▶ **TASK TO COMPLETE**
Repeat exactly, and only, the lines below starting at the line that contains "# aim along" and ending at the line that contains "0.096, 6, BLUE)", inclusive of both.

(Plain-text document sources)
[Start of Attachment]
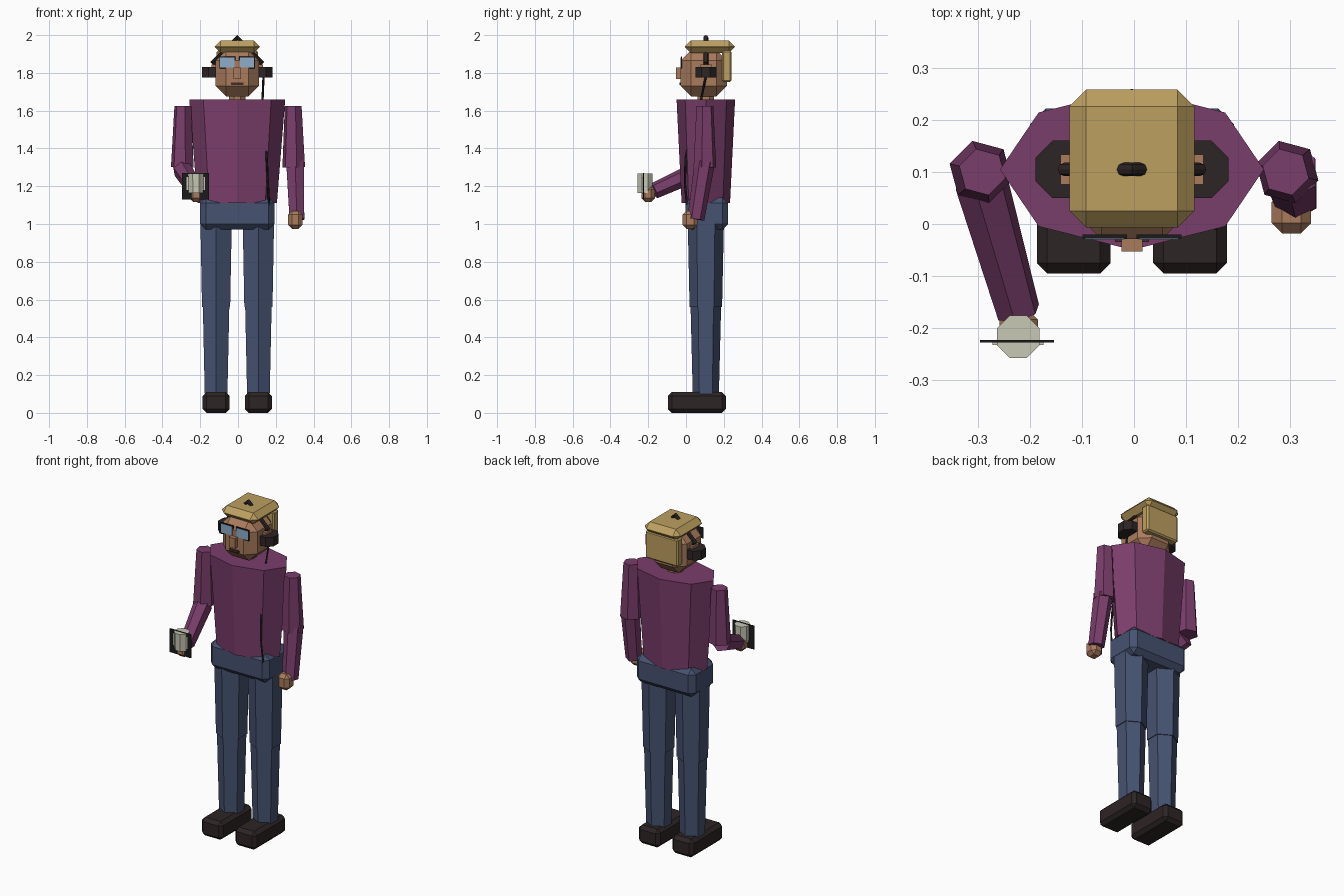
import bpy, bmesh
from math import pi
from mathutils import Vector, Matrix

if "Cube" in bpy.data.objects:
    bpy.data.objects.remove(bpy.data.objects["Cube"])

CX, CY = -0.004, 0.105  # body axis


def material(name, rgb):
    m = bpy.data.materials.new(name)
    m.use_nodes = True
    m.diffuse_color = (*rgb, 1)
    m.node_tree.nodes["Principled BSDF"].inputs["Base Color"].default_value = (*rgb, 1)
    return m


PURPLE = material("purple_cloth", (0.195, 0.047, 0.147))
BLUE = material("blue_denim", (0.061, 0.085, 0.165))
SKIN = material("skin", (0.40, 0.20, 0.11))
HAIR = material("blond_hair", (0.51, 0.35, 0.117))
DARK = material("dark_leather", (0.027, 0.018, 0.018))
BLACK = material("black_plastic", (0.012, 0.011, 0.011))
LENS = material("blue_lens", (0.27, 0.42, 0.60))
CREAM = material("cream_cup", (0.58, 0.58, 0.46))
MOUTH = material("mouth_brown", (0.06, 0.025, 0.018))


def finish(name, bm, mat):
    mesh = bpy.data.meshes.new(name)
    bmesh.ops.recalc_face_normals(bm, faces=bm.faces)
    bm.to_mesh(mesh)
    bm.free()
    mesh.materials.append(mat)
    ob = bpy.data.objects.new(name, mesh)
    bpy.context.collection.objects.link(ob)
    return ob


def box(name, centre, size, mat, bevel=0):
    bm = bmesh.new()
    bmesh.ops.create_cube(bm, size=1)
    bmesh.ops.scale(bm, vec=size, verts=bm.verts)
    if bevel:
        bmesh.ops.bevel(bm, geom=bm.edges[:], offset=bevel, segments=1,
                        profile=0.5, affect='EDGES')
    bmesh.ops.translate(bm, vec=centre, verts=bm.verts)
    return finish(name, bm, mat)


def tube(name, start, end, r1, r2, sides, mat, squash=1.0, turn=0.0):
    """Tapered prism from start to end."""
    a, b = Vector(start), Vector(end)
    d = b - a
    # aim along whichever z direction is nearer, to avoid flipping the section
    if d.z < 0:
        a, b, r1, r2 = b, a, r2, r1
        d = -d
    bm = bmesh.new()
    bmesh.ops.create_cone(bm, cap_ends=True, segments=sides, radius1=r1,
                          radius2=r2, depth=d.length)
    aim = Vector((0, 0, 1)).rotation_difference(d).to_matrix().to_4x4()
    shape = Matrix.Diagonal((1, squash, 1, 1)) @ Matrix.Rotation(turn, 4, 'Z')
    bm.transform(Matrix.Translation((a + b) / 2) @ aim @ shape)
    return finish(name, bm, mat)


# Legs and shoes
for side, s in (("left", 1), ("right", -1)):
    x = CX + s * 0.112
    tube(side + "_thigh", (x, CY, 0.56), (x, CY, 1.02), 0.086, 0.096, 6, BLUE)
    tube(side + "_shin", (x, CY, 0.09), (x, CY, 0.57), 0.069, 0.081, 6, BLUE)
    box(side + "_shoe", (x, 0.058, 0.055), (0.142, 0.306, 0.11), DARK, 0.02)

# Body
box("hips", (CX, 0.11, 1.055), (0.392, 0.225, 0.17), BLUE, 0.03)
tube("torso", (CX, CY, 1.11), (CX, CY, 1.66), 0.21, 0.254, 8, PURPLE, 0.61)
tube("neck", (CX, CY, 1.63), (CX, CY, 1.72), 0.048, 0.048, 8, SKIN, 1, pi / 8)

# Arms: left hangs, right is bent forward
for side, s in (("left", 1), ("right", -1)):
    tube(side + "_upper_arm", (s * 0.295, 0.1, 1.3), (s * 0.292, 0.1, 1.625),
         0.062, 0.046, 6, PURPLE, 1, pi / 12)
tube("left_forearm", (0.302, 0.1, 1.33), (0.312, 0.052, 1.025), 0.054, 0.045, 6, PURPLE)
tube("right_forearm", (-0.295, 0.085, 1.29), (-0.222, -0.17, 1.175), 0.053, 0.043, 6, PURPLE)
box("left_hand", (0.303, 0.022, 1.022), (0.076, 0.08, 0.095), SKIN, 0.02)
box("right_hand", (-0.222, -0.2, 1.16), (0.074, 0.072, 0.085), SKIN, 0.02)

# Cup and the card held with it
tube("cup", (-0.223, -0.217, 1.165), (-0.223, -0.217, 1.268), 0.042, 0.044, 8, CREAM, 1, pi / 8)
box("card", (-0.225, -0.226, 1.2), (0.142, 0.005, 0.142), BLACK)
box("card_label", (-0.223, -0.23, 1.215), (0.098, 0.006, 0.07), CREAM)

# Head and face
box("head", (CX, 0.094, 1.798), (0.23, 0.245, 0.245), SKIN, 0.056)
box("nose", (CX, -0.035, 1.798), (0.04, 0.036, 0.06), SKIN)
box("mouth", (CX, -0.03, 1.742), (0.066, 0.009, 0.014), MOUTH)
for side, s in (("left", 1), ("right", -1)):
    box(side + "_ear", (CX + s * 0.12, CY, 1.815), (0.035, 0.058, 0.06), SKIN)

# Hair
box("hair_cap", (CX, 0.126, 1.938), (0.24, 0.265, 0.066), HAIR, 0.032)
box("hair_back", (CX, 0.216, 1.835), (0.218, 0.05, 0.165), HAIR, 0.008)

# Glasses
for side, s in (("left", 1), ("right", -1)):
    x = CX + s * 0.052
    box(side + "_rim", (x, -0.024, 1.855), (0.086, 0.007, 0.064), BLACK)
    box(side + "_lens", (x, -0.026, 1.855), (0.076, 0.007, 0.054), LENS)
box("glasses_bridge", (CX, -0.024, 1.857), (0.03, 0.007, 0.012), BLACK)

# Headset
bpy.ops.mesh.primitive_torus_add(major_segments=4, minor_segments=8, major_radius=0.13,
                                 minor_radius=0.013, location=(CX, CY, 1.857),
                                 rotation=(pi / 2, 0, 0))
band = bpy.context.object
band.name = "headset_band"
band.data.materials.append(DARK)
for side, s in (("left", 1), ("right", -1)):
    x = CX + s * 0.13
    tube(side + "_earpad", (x, CY, 1.775), (x, CY, 1.83), 0.06, 0.06, 8, DARK, 1, pi / 8)

# Cable from the left earpad to the hips
curve = bpy.data.curves.new("headset_cable", 'CURVE')
curve.dimensions = '3D'
curve.bevel_depth = 0.006
curve.bevel_resolution = 0
curve.use_fill_caps = True
path = [(0.135, 0.105, 1.78), (0.13, 0.08, 1.66), (0.14, 0.03, 1.5),
        (0.152, -0.002, 1.35), (0.158, -0.006, 1.22), (0.165, 0.005, 1.1)]
spline = curve.splines.new('POLY')
spline.points.add(len(path) - 1)
for p, co in zip(spline.points, path):
    p.co = (*co, 1)
cable = bpy.data.objects.new("headset_cable", curve)
curve.materials.append(BLACK)
bpy.context.collection.objects.link(cable)
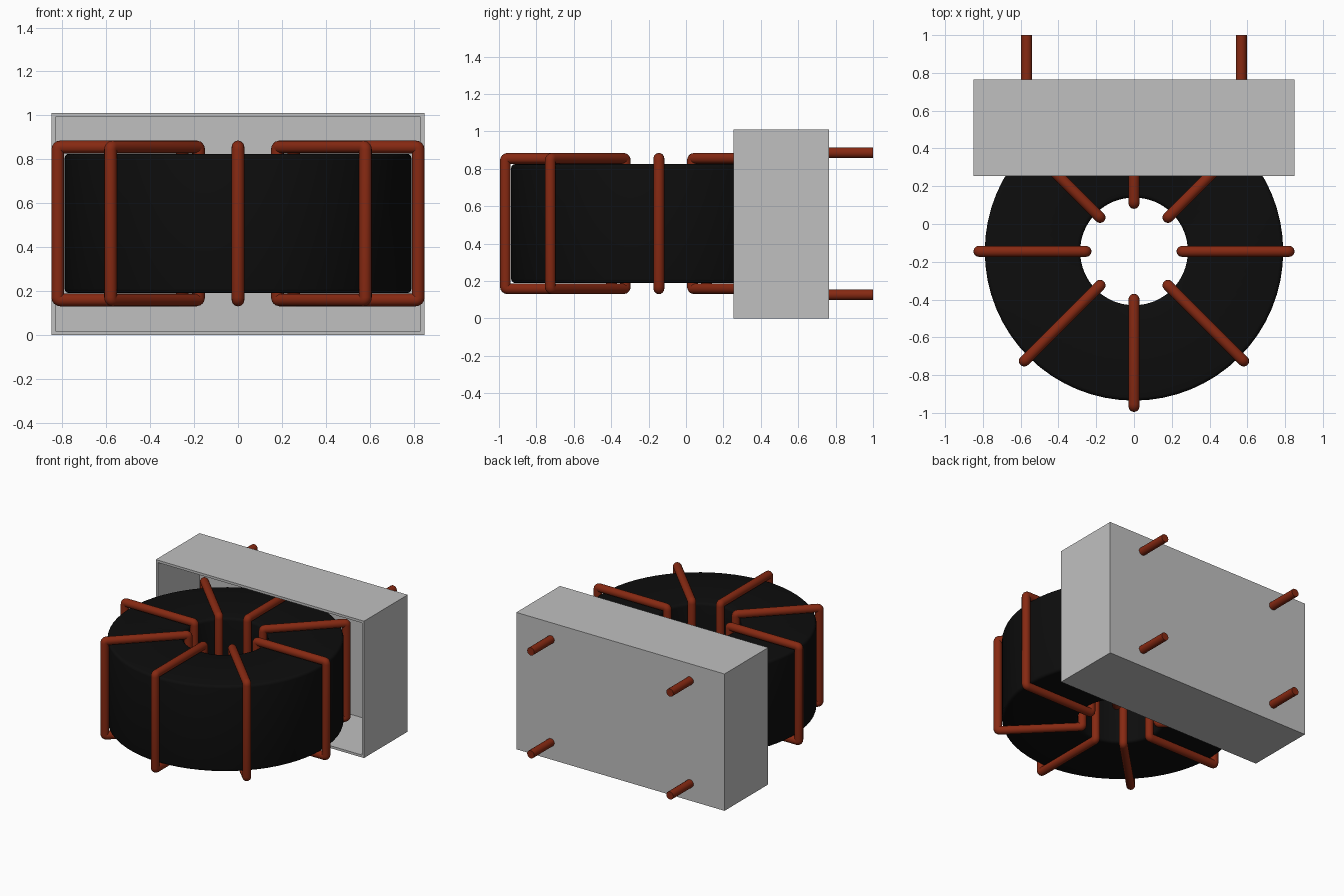
import bpy, bmesh, math
from mathutils import Matrix, Vector

default = bpy.data.objects.get("Cube")
if default:
    bpy.data.objects.remove(default, do_unlink=True)

CENTRE = Vector((0, -0.145, 0))   # axis of the ring core


def material(name, rgb, rough):
    m = bpy.data.materials.new(name)
    m.use_nodes = True
    m.diffuse_color = (*rgb, 1)
    bsdf = next(n for n in m.node_tree.nodes if n.type == 'BSDF_PRINCIPLED')
    bsdf.inputs["Base Color"].default_value = (*rgb, 1)
    bsdf.inputs["Roughness"].default_value = rough
    return m


grey = material("grey plastic", (0.53, 0.53, 0.53), 0.6)
black = material("black ferrite", (0.004, 0.004, 0.004), 0.6)
copper = material("copper enamel", (0.24, 0.022, 0.006), 0.5)


def make_object(name, bm, mat, smooth=None):
    bmesh.ops.recalc_face_normals(bm, faces=bm.faces)
    mesh = bpy.data.meshes.new(name)
    bm.to_mesh(mesh)
    bm.free()
    mesh.materials.append(mat)
    ob = bpy.data.objects.new(name, mesh)
    bpy.context.collection.objects.link(ob)
    if smooth:
        bpy.ops.object.select_all(action='DESELECT')
        ob.select_set(True)
        bpy.context.view_layer.objects.active = ob
        bpy.ops.object.shade_smooth_by_angle(angle=math.radians(smooth))
    return ob


def rounded_rect(r0, r1, z0, z1, fillet, steps):
    """Points of a rounded rectangle in the radius/height plane."""
    corners = [(r1, z1, 0), (r0, z1, 90), (r0, z0, 180), (r1, z0, 270)]
    pts = []
    for r, z, start in corners:
        cr = r + (fillet if r == r0 else -fillet)
        cz = z + (fillet if z == z0 else -fillet)
        for i in range(steps + 1):
            a = math.radians(start + 90 * i / steps)
            pts.append(Vector((cr + fillet * math.cos(a), 0, cz + fillet * math.sin(a))))
    return pts


def loft(bm, rings):
    """Bridge a closed series of closed vertex rings."""
    n = len(rings[0])
    for a, b in zip(rings, rings[1:] + rings[:1]):
        for i in range(n):
            j = (i + 1) % n
            bm.faces.new((a[i], a[j], b[j], b[i]))


# Ring core: rounded rectangle revolved about the vertical axis
bm = bmesh.new()
profile = rounded_rect(0.285, 0.79, 0.19, 0.825, 0.02, 3)
loft(bm, [[bm.verts.new(CENTRE + Matrix.Rotation(math.tau * k / 64, 3, 'Z') @ p) for p in profile]
          for k in range(64)])
make_object("ring_core", bm, black, 40)

# Wire turns: round section swept along a tight rectangular loop
WIRE, SIDES, FILLET, STEPS = 0.029, 16, 0.012, 4
path = rounded_rect(0.254, 0.821, 0.159, 0.856, FILLET, STEPS)
bm = bmesh.new()
rings = []
for i, p in enumerate(path):
    a = math.radians(90 * (i // (STEPS + 1)) + 90 * (i % (STEPS + 1)) / STEPS)
    out = Vector((math.cos(a), 0, math.sin(a)))
    rings.append([bm.verts.new(p + WIRE * (out * math.cos(t) + Vector((0, 1, 0)) * math.sin(t)))
                  for t in (math.tau * k / SIDES for k in range(SIDES))])
loft(bm, rings)
first = make_object("wire_turn_1", bm, copper, 40)
first.location = CENTRE
for k in range(1, 8):
    turn = bpy.data.objects.new(f"wire_turn_{k + 1}", first.data)
    turn.location = CENTRE
    turn.rotation_euler.z = k * math.tau / 8
    bpy.context.collection.objects.link(turn)

# Housing: thin-walled box open towards the front
bm = bmesh.new()
bmesh.ops.create_cube(bm, size=1)
bmesh.ops.scale(bm, vec=(1.70, 0.51, 1.01), verts=bm.verts)
bmesh.ops.translate(bm, vec=(0, 0.51, 0.505), verts=bm.verts)
front = min(bm.faces, key=lambda f: f.calc_center_median().y)
bmesh.ops.inset_region(bm, faces=[front], thickness=0.025)
front = min((f for f in bm.faces if abs(f.calc_center_median().x) < 0.01
             and abs(f.calc_center_median().z - 0.505) < 0.01),
            key=lambda f: f.calc_center_median().y)
ext = bmesh.ops.extrude_discrete_faces(bm, faces=[front])
bmesh.ops.translate(bm, vec=(0, 0.485, 0), verts=ext["faces"][0].verts)
make_object("housing", bm, grey)

# Connection pins on the back of the housing
for side, x in (("left", 0.568), ("right", -0.568)):
    for level, z in (("upper", 0.886), ("lower", 0.127)):
        bm = bmesh.new()
        bmesh.ops.create_cone(bm, cap_ends=True, segments=16, radius1=0.029, radius2=0.029, depth=0.255,
                              matrix=Matrix.Translation((x, 0.8725, z)) @ Matrix.Rotation(math.pi / 2, 4, 'X'))
        make_object(f"pin_{level}_{side}", bm, copper, 40)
[End of Attachment]
▶ **WORKED SOLUTION**
    # aim along whichever z direction is nearer, to avoid flipping the section
    if d.z < 0:
        a, b, r1, r2 = b, a, r2, r1
        d = -d
    bm = bmesh.new()
    bmesh.ops.create_cone(bm, cap_ends=True, segments=sides, radius1=r1,
                          radius2=r2, depth=d.length)
    aim = Vector((0, 0, 1)).rotation_difference(d).to_matrix().to_4x4()
    shape = Matrix.Diagonal((1, squash, 1, 1)) @ Matrix.Rotation(turn, 4, 'Z')
    bm.transform(Matrix.Translation((a + b) / 2) @ aim @ shape)
    return finish(name, bm, mat)


# Legs and shoes
for side, s in (("left", 1), ("right", -1)):
    x = CX + s * 0.112
    tube(side + "_thigh", (x, CY, 0.56), (x, CY, 1.02), 0.086, 0.096, 6, BLUE)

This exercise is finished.